Financing your renovation can be one of the biggest steps in your journey to a bright new space.

In many cases financing works well through a mortgage company, particularly with “projects that don’t fit with bank financing,” says Andrea Haines, Eastern Ontario Regional Manager for Magenta Investments.

But, like everything else about your project, financing means you’ll need to do your homework.

One of the first things Andrea urges people to do is to find a good contractor.

“We sometimes get called in because a bank construction loan has gone off the rails,” she says. “The project has stalled or the renovator doesn’t have the funds to complete the project, or the project has been taken over by someone else.”

One way to avoid a project “going off the rails” is to find out if your contractor can handle the scope of your renovation. Will the job be done well, and will it be done on time? If a renovation company is on shaky ground financially – if, for instance, says Andrea, it doesn’t pay its suppliers – there can be unexpected delays. And delays cost money.

She advises looking for a good renovator listed with the Greater Ottawa Home Builders Association (www.gohba.ca) and going to the Ottawa Construction Association web site (www.oca.ca) to get as much information as you can before deciding on the one who will do the job for you. More than that, she says, check references. Talk to people.

“That’s what we do,” she says. Before they commit to financing, her company also needs to know there will be reputable renovation companies involved.

The next thing to do is to make sure your lender thoroughly understands construction loans.

“It takes a long time to understand,” she says, “because every deal is different. Every construction project is its own ball of wax.”

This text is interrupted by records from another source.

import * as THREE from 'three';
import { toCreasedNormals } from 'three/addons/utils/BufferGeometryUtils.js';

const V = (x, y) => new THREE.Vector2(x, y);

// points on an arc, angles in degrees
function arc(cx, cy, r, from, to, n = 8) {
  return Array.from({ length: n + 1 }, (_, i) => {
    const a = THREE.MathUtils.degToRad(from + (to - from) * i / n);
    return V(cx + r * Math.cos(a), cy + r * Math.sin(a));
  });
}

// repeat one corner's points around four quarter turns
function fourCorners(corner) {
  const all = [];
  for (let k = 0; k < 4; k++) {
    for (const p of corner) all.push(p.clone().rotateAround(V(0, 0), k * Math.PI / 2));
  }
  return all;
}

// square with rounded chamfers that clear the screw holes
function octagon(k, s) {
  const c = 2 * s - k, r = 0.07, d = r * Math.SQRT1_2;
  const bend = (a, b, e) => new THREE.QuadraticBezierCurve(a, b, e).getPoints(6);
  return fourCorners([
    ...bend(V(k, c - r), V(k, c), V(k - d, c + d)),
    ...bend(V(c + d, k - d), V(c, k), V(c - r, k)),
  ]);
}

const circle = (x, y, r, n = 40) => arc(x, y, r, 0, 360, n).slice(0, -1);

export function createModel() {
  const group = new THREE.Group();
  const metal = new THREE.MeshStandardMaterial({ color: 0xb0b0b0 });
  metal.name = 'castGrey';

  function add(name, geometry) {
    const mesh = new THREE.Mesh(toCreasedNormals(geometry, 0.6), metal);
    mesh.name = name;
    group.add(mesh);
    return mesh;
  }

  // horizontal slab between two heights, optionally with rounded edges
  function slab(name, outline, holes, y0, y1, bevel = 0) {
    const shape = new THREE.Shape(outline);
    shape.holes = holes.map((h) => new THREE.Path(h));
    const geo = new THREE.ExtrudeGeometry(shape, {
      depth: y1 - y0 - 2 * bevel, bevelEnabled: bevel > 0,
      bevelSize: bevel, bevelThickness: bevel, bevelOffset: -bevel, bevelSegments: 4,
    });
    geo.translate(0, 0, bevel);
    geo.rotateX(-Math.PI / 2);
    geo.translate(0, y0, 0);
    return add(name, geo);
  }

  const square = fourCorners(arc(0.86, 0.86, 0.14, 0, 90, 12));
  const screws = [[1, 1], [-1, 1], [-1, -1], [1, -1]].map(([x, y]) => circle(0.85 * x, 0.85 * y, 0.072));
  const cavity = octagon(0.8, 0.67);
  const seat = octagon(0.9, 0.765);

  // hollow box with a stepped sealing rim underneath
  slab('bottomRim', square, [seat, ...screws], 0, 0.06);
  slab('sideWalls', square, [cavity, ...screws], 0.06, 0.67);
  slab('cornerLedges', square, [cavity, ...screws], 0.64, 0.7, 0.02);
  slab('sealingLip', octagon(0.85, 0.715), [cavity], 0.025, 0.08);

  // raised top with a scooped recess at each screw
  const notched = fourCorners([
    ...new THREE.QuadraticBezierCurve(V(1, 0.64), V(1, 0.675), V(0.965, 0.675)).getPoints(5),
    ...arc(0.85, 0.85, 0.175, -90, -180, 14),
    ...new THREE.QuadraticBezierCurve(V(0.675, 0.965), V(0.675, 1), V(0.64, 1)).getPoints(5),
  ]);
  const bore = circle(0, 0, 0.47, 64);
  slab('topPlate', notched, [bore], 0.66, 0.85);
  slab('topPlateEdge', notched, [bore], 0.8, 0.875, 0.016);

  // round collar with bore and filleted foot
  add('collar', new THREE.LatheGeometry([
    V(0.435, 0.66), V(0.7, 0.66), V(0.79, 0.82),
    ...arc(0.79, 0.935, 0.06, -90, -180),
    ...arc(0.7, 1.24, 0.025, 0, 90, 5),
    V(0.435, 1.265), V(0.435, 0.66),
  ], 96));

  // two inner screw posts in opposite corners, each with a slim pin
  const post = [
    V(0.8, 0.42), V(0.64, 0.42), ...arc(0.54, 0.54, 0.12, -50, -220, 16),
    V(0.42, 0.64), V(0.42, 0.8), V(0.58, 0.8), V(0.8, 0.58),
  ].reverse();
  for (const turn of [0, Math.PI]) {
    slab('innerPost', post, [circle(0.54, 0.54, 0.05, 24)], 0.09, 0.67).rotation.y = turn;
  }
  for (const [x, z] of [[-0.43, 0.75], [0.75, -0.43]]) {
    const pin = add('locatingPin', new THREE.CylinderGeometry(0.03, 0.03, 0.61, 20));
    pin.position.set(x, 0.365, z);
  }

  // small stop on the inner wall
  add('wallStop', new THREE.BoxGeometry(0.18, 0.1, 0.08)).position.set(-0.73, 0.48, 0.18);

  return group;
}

After 18 years in the construction loan business, Andrea knows what she’s talking about.

She explains that normally banks will lend money when a project is at 33 per cent completion, again at 66 per cent, and finally when it is about 90 per cent completed.

“But if something happens in between and the bank can’t give you any more money to keep going,” she says, “niche construction lenders have the flexibility to get you to the next stage.”

And these specialized lenders don’t have to follow some of the same rules as the banks, she adds, so “we can go to a higher loan-to-value ratio.” That means money can flow more quickly, and the project can finish more quickly, too.

Rates are something to consider when choosing your lender, of course, but it’s not always about rate, says Andrea: “Does your lender understand the scope of the project?”

She adds it’s a good idea to get a couple of opinions from different lenders who understand construction. And then set up a meeting: get to know that lender, because your lender is as much a part of the project team as every other player.

And it’s got to be a strong team because it’s a long-term relationship.

“Some people think construction is like a purchase transaction,” she says. “But it can last several months, so you’d better know who you’re working with and trust them.”

Communication is the other critical point.

“If everyone’s on the same page,” she says, “from the borrower to the broker to the lender, if everything’s clear and transparent, those builds just fly. Construction that starts well ends well.”

Conversely, she adds, “If there’s miscommunication and confusion at the beginning, the build can be a nightmare.”

Your lender and your renovator should have the knowledge and experience to guide you to good choices when you’re considering whether the work will add value to your home. Often it does; sometimes it absolutely does not. Sometimes it depends on the neighbourhood. Both renovator and lender, if they’re worth their salt, know the neighborhood and what is marketable. Your lender knows this well, because they do equity lending, especially among self-employed people, and they’re constantly studying appraisals, current projects, and real estate values.

This is another area where you should do your own homework, however, says Andrea. Read; ask; investigate. She suggests, as a start, an article by Gerhard Linse called “Which renovations offer the best payback?” on the GOHBA web site. (www.gohba.ca/component/content/article/91)

Not everyone is a good match for every lender. Andrea often gives people four or five different names of other companies that specialize in construction loans.

“Make sure you talk to someone who can present three or four solutions for you,” she says. “Every project and every deal is unique.”